The “acknowledge” principle stresses the need to acknowledge traditional teachings, conservation, and stewardship practices and empower tribal nations to restore these practices to care for the land and water. The related “mend” principle addresses the reality that humans have inflicted trauma on the environment since the advent of colonization and the necessity for adaptation measures to mend shoreline and coastal areas through cultural and ceremonial practices that promote healing and ecosystem rehabilitation.

Tribal nations, such as the Shinnecock Nation, are working to protect their ancestors as rising ocean levels are encroaching on burial sites. The “protect” principle recognizes that the protection of such cultural sites advances Indigenous water justice and cultural and ceremonial practices for future generations.

“Planning for adaptation is something that can’t happen in isolation, whether you’re Indigenous or non-Indigenous. We are small but mighty together, and through scaling up collective resources, we can build adaptive capacity.”

Adapting to sea level rise and climate change will require communities to “unite,” the fifth principle, Leonard said. “Planning for adaptation is something that can’t happen in isolation, whether you’re Indigenous or non-Indigenous,” she continued. “We are small but mighty together, and through scaling up collective resources, we can build adaptive capacity.”

Historically, eastern coastal tribal nations had several village sites across large areas of land, allowing them to adapt to seasonal changes and move when needed. The final principle, “move,” addresses how tribal nations can migrate to new places with cultural connections and rebuild their lives. “But right now, due to colonialism, that principle is impossible,” Leonard said.

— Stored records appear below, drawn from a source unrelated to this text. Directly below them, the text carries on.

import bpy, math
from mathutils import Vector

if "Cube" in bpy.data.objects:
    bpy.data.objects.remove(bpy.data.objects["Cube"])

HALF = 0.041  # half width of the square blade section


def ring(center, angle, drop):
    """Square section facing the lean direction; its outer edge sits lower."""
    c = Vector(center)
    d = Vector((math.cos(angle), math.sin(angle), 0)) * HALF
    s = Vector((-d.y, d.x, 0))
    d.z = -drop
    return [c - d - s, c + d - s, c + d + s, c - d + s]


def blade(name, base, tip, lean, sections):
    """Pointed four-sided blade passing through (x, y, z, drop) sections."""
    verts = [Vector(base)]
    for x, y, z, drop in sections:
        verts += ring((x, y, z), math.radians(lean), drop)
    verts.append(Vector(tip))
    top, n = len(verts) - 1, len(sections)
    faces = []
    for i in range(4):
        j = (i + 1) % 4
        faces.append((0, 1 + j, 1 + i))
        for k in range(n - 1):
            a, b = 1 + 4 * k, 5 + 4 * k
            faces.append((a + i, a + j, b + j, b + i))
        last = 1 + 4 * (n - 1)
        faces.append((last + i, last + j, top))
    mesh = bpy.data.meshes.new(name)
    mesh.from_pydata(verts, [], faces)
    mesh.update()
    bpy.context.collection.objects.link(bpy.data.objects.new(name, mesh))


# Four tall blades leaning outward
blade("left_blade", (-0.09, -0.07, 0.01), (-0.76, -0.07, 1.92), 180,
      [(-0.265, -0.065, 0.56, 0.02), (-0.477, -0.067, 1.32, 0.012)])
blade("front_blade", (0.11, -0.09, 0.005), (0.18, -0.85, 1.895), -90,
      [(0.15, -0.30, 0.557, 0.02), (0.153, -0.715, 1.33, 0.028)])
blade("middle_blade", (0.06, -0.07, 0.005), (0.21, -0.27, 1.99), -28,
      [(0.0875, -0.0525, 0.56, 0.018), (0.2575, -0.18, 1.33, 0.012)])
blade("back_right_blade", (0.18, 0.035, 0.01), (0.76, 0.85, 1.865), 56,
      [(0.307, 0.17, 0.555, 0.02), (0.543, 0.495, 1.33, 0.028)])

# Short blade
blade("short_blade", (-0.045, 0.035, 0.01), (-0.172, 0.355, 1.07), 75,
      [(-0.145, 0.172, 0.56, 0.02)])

The answer to the move principle lies in federal legislation and funding that would support tribal nations moving to areas on the eastern Atlantic coast where they could preserve their cultural connection to the land and ocean and continue stewardship practices, Leonard said. “As a Shinnecock person, you can’t just plop us in the middle of Arkansas and imagine that we’ll be able to maintain our culture,” Leonard said. “We are people of the shore, and if the shores cease to exist, we cease to exist.”

A Sustainable Path

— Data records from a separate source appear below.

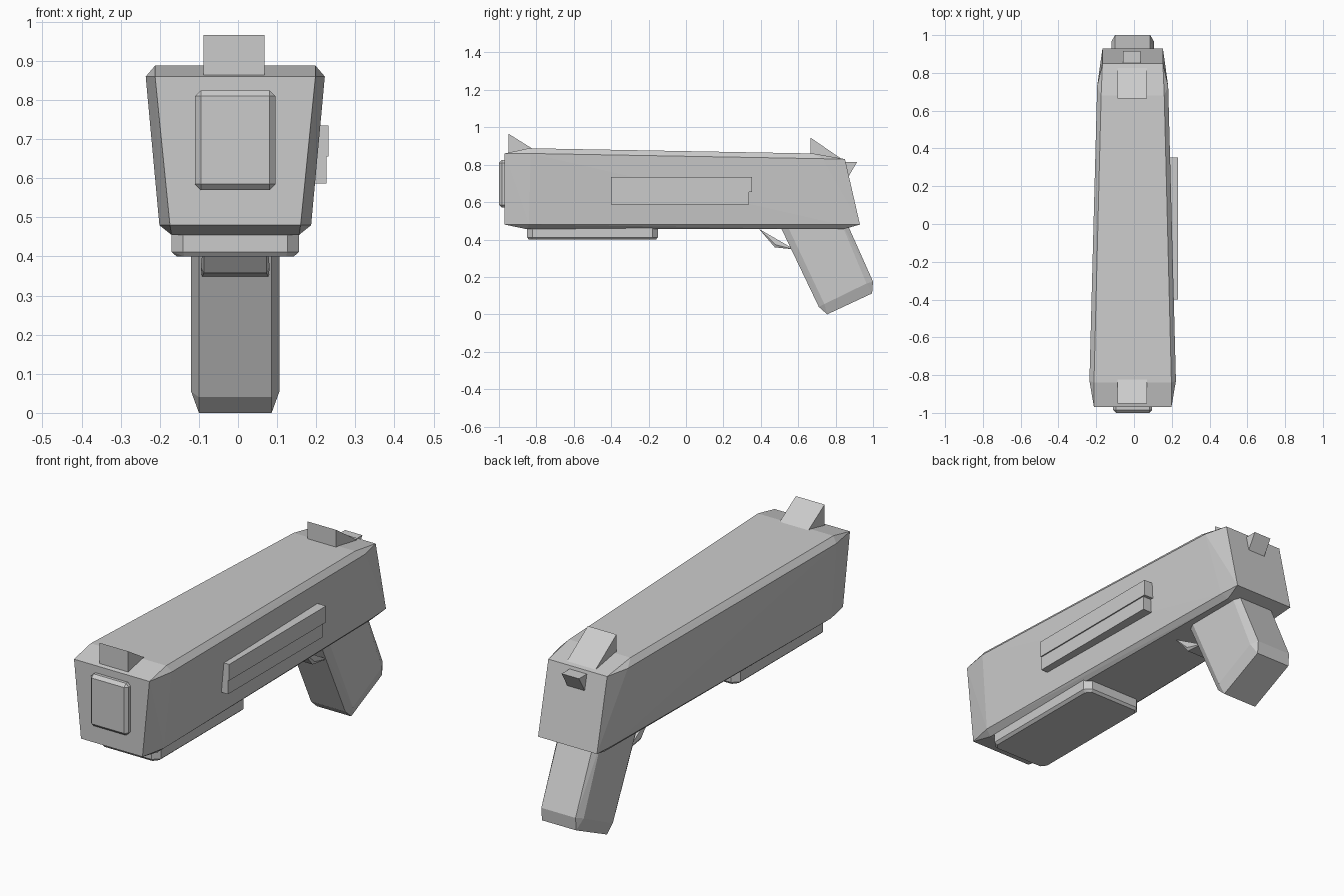
import bpy, bmesh, math
from mathutils import Vector

if "Cube" in bpy.data.objects:
    bpy.data.objects.remove(bpy.data.objects["Cube"])

CX = -0.007  # centre line of the symmetric parts

grey = bpy.data.materials.new("plain grey")
grey.diffuse_color = (0.6, 0.6, 0.6, 1)
grey.use_nodes = True
grey.node_tree.nodes["Principled BSDF"].inputs["Base Color"].default_value = grey.diffuse_color


def finish(name, bm):
    bmesh.ops.recalc_face_normals(bm, faces=bm.faces)
    mesh = bpy.data.meshes.new(name)
    bm.to_mesh(mesh)
    bm.free()
    mesh.materials.append(grey)
    obj = bpy.data.objects.new(name, mesh)
    bpy.context.collection.objects.link(obj)
    return obj


def mirrored_hull(name, points, cx=CX):
    """Convex solid from (half width, y, z) points mirrored about cx."""
    bm = bmesh.new()
    for w, y, z in points:
        for s in (-1, 1):
            bm.verts.new((cx + s * w, y, z))
    bmesh.ops.convex_hull(bm, input=bm.verts[:])
    bmesh.ops.delete(bm, geom=[v for v in bm.verts if not v.link_faces], context='VERTS')
    bmesh.ops.dissolve_limit(bm, angle_limit=math.radians(1.5),
                             verts=bm.verts[:], edges=bm.edges[:])
    return finish(name, bm)


def prism(name, half_width, profile, cx=CX):
    """Side profile of (y, z) points given a width."""
    return mirrored_hull(name, [(half_width, y, z) for y, z in profile], cx)


def block(name, lo, hi, bevel=0.0):
    bm = bmesh.new()
    bmesh.ops.create_cube(bm, size=1)
    lo, hi = Vector(lo), Vector(hi)
    for v in bm.verts:
        v.co = [(lo[i] + hi[i]) / 2 + v.co[i] * (hi[i] - lo[i]) for i in range(3)]
    if bevel:
        bmesh.ops.bevel(bm, geom=bm.edges[:], offset=bevel, segments=1,
                        affect='EDGES', profile=0.5)
    return finish(name, bm)


# Tapered body: every corner has an end, a side and a top/bottom point
mirrored_hull("body", [
    (0.205, -0.97, 0.86), (0.229, -0.83, 0.86), (0.205, -0.84, 0.888),
    (0.167, -0.97, 0.48), (0.194, -0.84, 0.48), (0.163, -0.85, 0.455),
    (0.160, 0.85, 0.83), (0.188, 0.73, 0.832), (0.167, 0.68, 0.86),
    (0.160, 0.93, 0.48), (0.167, 0.82, 0.48), (0.142, 0.84, 0.455),
])

# Raised plate on the front end
block("muzzle_plate", (-0.11, -1.0, 0.57), (0.096, -0.94, 0.825), 0.015)

# Plate under the front of the body, with cut corners
rail = [(0.163, -0.82, z) for z in (0.412, 0.47)] + [(0.163, -0.18, z) for z in (0.412, 0.47)]
rail += [(0.133, y, z) for y in (-0.85, -0.15) for z in (0.412, 0.47)]
rail += [(0.150, y, 0.40) for y in (-0.815, -0.185)] + [(0.130, y, 0.40) for y in (-0.84, -0.16)]
mirrored_hull("under_plate", rail)

# Slanted grip with bevelled edges
outline = [(0.49, 0.50), (0.71, 0.04), (0.755, 0.0), (0.995, 0.112), (1.0, 0.175), (0.855, 0.50)]
cheek = [(0.53, 0.50), (0.74, 0.055), (0.965, 0.165), (0.825, 0.50)]
mirrored_hull("grip", [(0.093, y, z) for y, z in outline] +
              [(0.113, y, z) for y, z in cheek])

# Thin trigger wedge reaching from the body to the grip
mirrored_hull("trigger", [(0.080, 0.39, 0.457), (0.080, 0.475, 0.358),
                          (0.088, 0.48, 0.372), (0.085, 0.58, 0.347)])

# Sights on top and the small nub at the back
prism("front_sight", 0.078, [(-0.95, 0.966), (-0.95, 0.86), (-0.82, 0.875), (-0.82, 0.885)], -0.01)
prism("rear_sight", 0.078, [(0.665, 0.945), (0.665, 0.84), (0.80, 0.82), (0.83, 0.832)], -0.01)
prism("rear_nub", 0.047, [(0.82, 0.815), (0.915, 0.815), (0.868, 0.735), (0.83, 0.735)], -0.012)

# Two stacked strips on the right side
block("upper_side_strip", (0.14, -0.40, 0.655), (0.232, 0.352, 0.735))
block("lower_side_strip", (0.14, -0.40, 0.587), (0.226, 0.337, 0.655))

The WAMPUM framework provides a path forward for tribal nations to help guide them in adapting to sea level rise using cultural knowledge and skills. “Tribal governments and communities have to get on the same page in terms of what strategies are realistic and seem feasible,” said geographer Casey Thornbrugh, a citizen of the Mashpee Wampanoag Tribe and the tribal climate science liaison at United South and Eastern Tribes. “The strategies laid out in the WAMPUM framework, with tribal nations and communities leading the way, offer a sustainable path to adaptation.”

Existing adaptation strategies present humans as battling the coast, using militaristic terms such as “hardening the coastline” and “coastline defense,” according to geoscientist Jon Woodruff of the University of Massachusetts Amherst, who is also the codirector of the Northeast Climate Adaptation Science Center. “But the WAMPUM framework brings the perspective of mending the shoreline, rather than taking a hardline militant approach,” Woodruff said. “And I think people are starting to appreciate the value of these long-term sustainable practices rather than the short-term fixes that set communities up for failure once the hard defenses are compromised.”

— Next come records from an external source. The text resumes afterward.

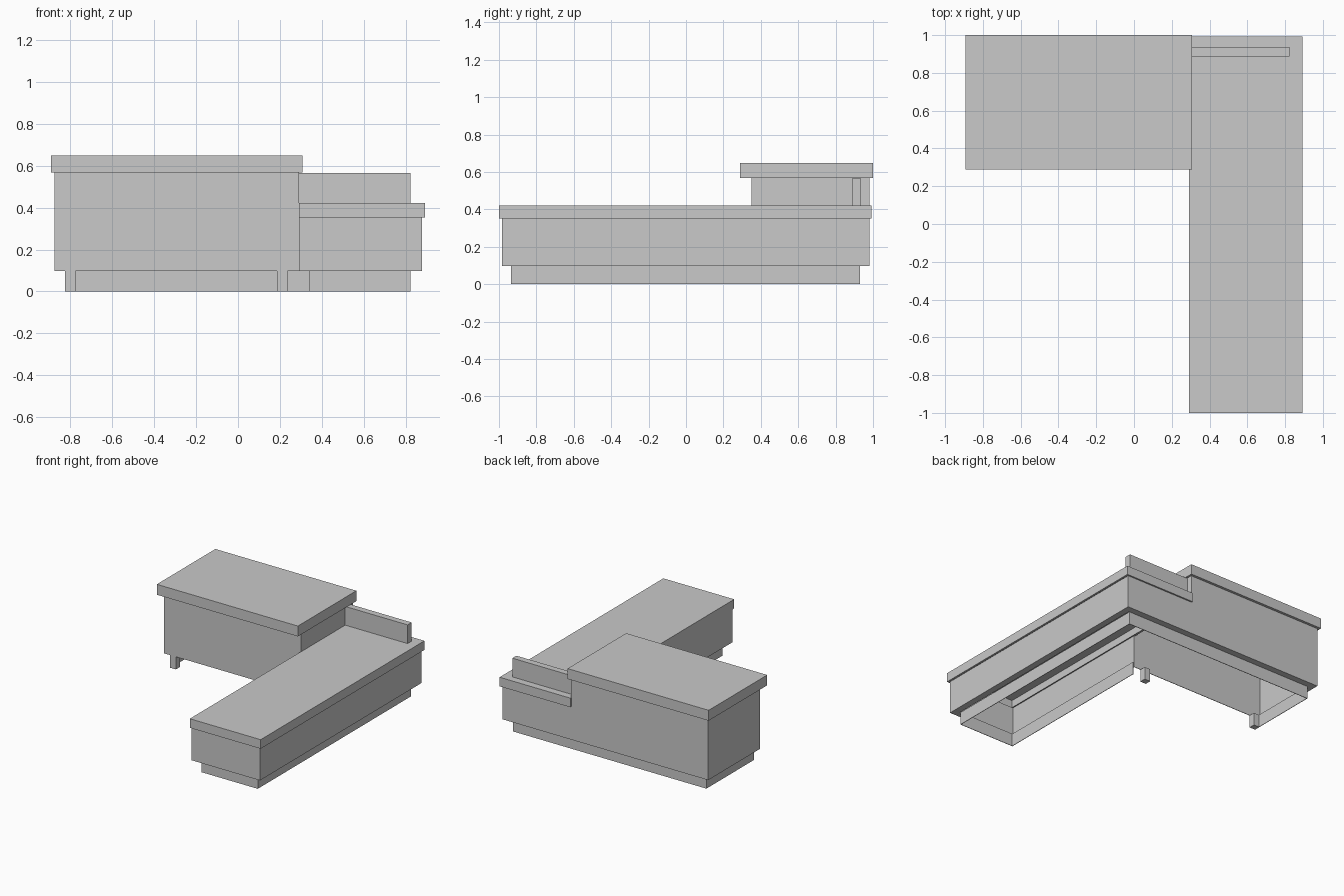
import bpy
import bmesh

cube = bpy.data.objects.get("Cube")
if cube:
    bpy.data.objects.remove(cube, do_unlink=True)

# Single plain grey for the whole counter
grey = bpy.data.materials.new("plain_grey")
grey.use_nodes = True
colour = (0.585, 0.585, 0.585, 1)
grey.diffuse_color = colour
grey.node_tree.nodes["Principled BSDF"].inputs["Base Color"].default_value = colour


def finish(name, bm):
    mesh = bpy.data.meshes.new(name)
    bm.to_mesh(mesh)
    bm.free()
    mesh.materials.append(grey)
    obj = bpy.data.objects.new(name, mesh)
    bpy.context.collection.objects.link(obj)
    return obj


def box(name, x, y, z, rim=0):
    """Block; with a rim, the underside is open inside that border."""
    bm = bmesh.new()
    bmesh.ops.create_cube(bm, size=1)
    for v in bm.verts:
        v.co = [lo + (c + 0.5) * (hi - lo) for c, (lo, hi) in zip(v.co, (x, y, z))]
    if rim:
        bm.normal_update()
        under = [f for f in bm.faces if f.normal.z < -0.5]
        bmesh.ops.inset_region(bm, faces=under, thickness=rim, use_even_offset=True)
        bmesh.ops.delete(bm, geom=under, context="FACES")
    return finish(name, bm)


def walls(name, path, z, thickness=0.004, closed=True):
    """Upright panels along a counter-clockwise path, thickened inward."""
    bm = bmesh.new()
    low, high = [[bm.verts.new((px, py, h)) for px, py in path] for h in z]
    count = len(path)
    for i in range(count if closed else count - 1):
        j = (i + 1) % count
        bm.faces.new((low[i], low[j], high[j], high[i]))
    obj = finish(name, bm)
    solid = obj.modifiers.new("thickness", "SOLIDIFY")
    solid.thickness = thickness
    solid.offset = -1
    solid.use_even_offset = True
    return obj


# Heights shared by the parts
FLOOR, BASE, LOW, LOW_TOP, HIGH, HIGH_TOP = 0, 0.098, 0.352, 0.422, 0.568, 0.648

# L-shaped hollow cabinet with thin walls
outline = [(0.292, 0.35), (0.292, -0.985), (0.877, -0.985),
           (0.877, 0.98), (-0.875, 0.98), (-0.875, 0.35)]
walls("cabinet_walls", outline, (BASE, LOW))

# Underside lip joining the cabinet to the plinth, absent at the tall front
walls("cabinet_lip", outline, (BASE, BASE + 0.004), 0.05, closed=False)

# Raised part of the tall cabinet
walls("tall_cabinet_walls",
      [(-0.875, 0.35), (0.292, 0.35), (0.292, 0.98), (-0.875, 0.98)],
      (LOW, HIGH))

# Recessed plinth, open below the tall cabinet's front
walls("plinth",
      [(0.342, 0.4), (0.342, -0.935), (0.823, -0.935),
       (0.823, 0.93), (-0.825, 0.93), (-0.825, 0.36)],
      (FLOOR, BASE), closed=False)

# Front legs of the tall cabinet
for side, x in (("right", -0.825), ("left", 0.186)):
    box(side + "_front_leg", (x, x + 0.05), (0.352, 0.4), (FLOOR, BASE))

# Worktops and the low upstand at the back
box("low_worktop", (0.29, 0.893), (-1, 0.992), (LOW, LOW_TOP), rim=0.015)
box("tall_worktop", (-0.893, 0.308), (0.288, 1), (HIGH, HIGH_TOP))
box("back_upstand", (0.29, 0.823), (0.887, 0.936), (LOW_TOP, 0.566))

For Leonard, the approach also serves as a call to action to reject oppressive adaptation strategies and develop frameworks that capture Indigenous Knowledges in building resilience to climate change. “If we’re to build a sustainable future and ensure our shared planetary health, we have to mobilize our diverse knowledge systems together,” Leonard said.

—Jane Palmer (@JanePalmerComms), Science Writer

Citation: Palmer, J. (2021), WAMPUM: An Indigenous-designed path to sea level rise adaptation, Eos, 102, https://doi.org/10.1029/2021EO210618. Published on 16 December 2021.